Read the data below line by line and copy each one with "openings" in it.

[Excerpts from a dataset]

------------------------------------------------

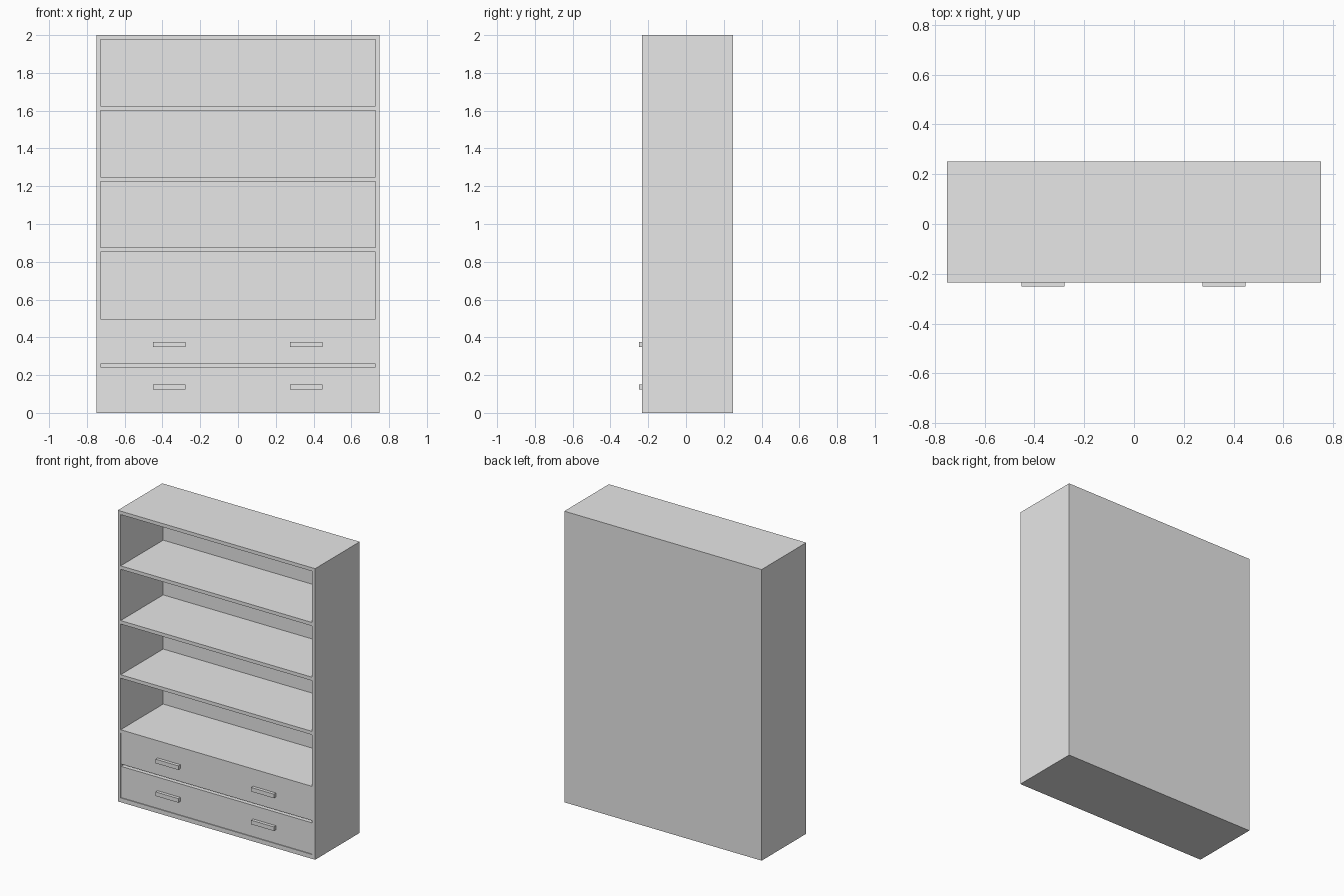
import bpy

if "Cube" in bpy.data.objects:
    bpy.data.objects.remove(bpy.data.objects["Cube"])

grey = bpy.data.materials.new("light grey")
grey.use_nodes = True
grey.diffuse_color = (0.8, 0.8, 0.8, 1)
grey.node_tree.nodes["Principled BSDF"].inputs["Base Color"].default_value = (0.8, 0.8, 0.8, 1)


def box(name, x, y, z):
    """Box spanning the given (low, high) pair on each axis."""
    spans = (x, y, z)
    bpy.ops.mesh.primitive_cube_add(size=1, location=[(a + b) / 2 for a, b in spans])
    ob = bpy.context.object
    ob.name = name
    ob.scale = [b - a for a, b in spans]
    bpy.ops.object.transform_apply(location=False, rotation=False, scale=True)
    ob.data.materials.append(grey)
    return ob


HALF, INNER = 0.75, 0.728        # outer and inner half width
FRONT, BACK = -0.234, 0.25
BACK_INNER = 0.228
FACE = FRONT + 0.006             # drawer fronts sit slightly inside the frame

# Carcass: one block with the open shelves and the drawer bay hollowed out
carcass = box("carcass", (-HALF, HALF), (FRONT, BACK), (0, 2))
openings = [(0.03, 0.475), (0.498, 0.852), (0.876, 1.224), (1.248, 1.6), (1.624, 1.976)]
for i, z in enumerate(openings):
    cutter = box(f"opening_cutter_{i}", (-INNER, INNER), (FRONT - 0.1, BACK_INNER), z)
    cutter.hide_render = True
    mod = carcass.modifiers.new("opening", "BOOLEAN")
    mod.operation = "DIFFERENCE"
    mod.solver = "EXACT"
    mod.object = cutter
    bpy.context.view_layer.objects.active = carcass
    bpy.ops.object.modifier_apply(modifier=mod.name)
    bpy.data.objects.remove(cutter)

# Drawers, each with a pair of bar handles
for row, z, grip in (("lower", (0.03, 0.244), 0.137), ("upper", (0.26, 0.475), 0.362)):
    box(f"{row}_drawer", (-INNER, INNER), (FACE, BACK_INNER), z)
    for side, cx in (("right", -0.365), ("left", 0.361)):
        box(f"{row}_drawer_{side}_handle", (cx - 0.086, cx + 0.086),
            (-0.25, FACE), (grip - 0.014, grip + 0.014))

------------------------------------------------

## Answer to this exercise
openings = [(0.03, 0.475), (0.498, 0.852), (0.876, 1.224), (1.248, 1.6), (1.624, 1.976)]
for i, z in enumerate(openings):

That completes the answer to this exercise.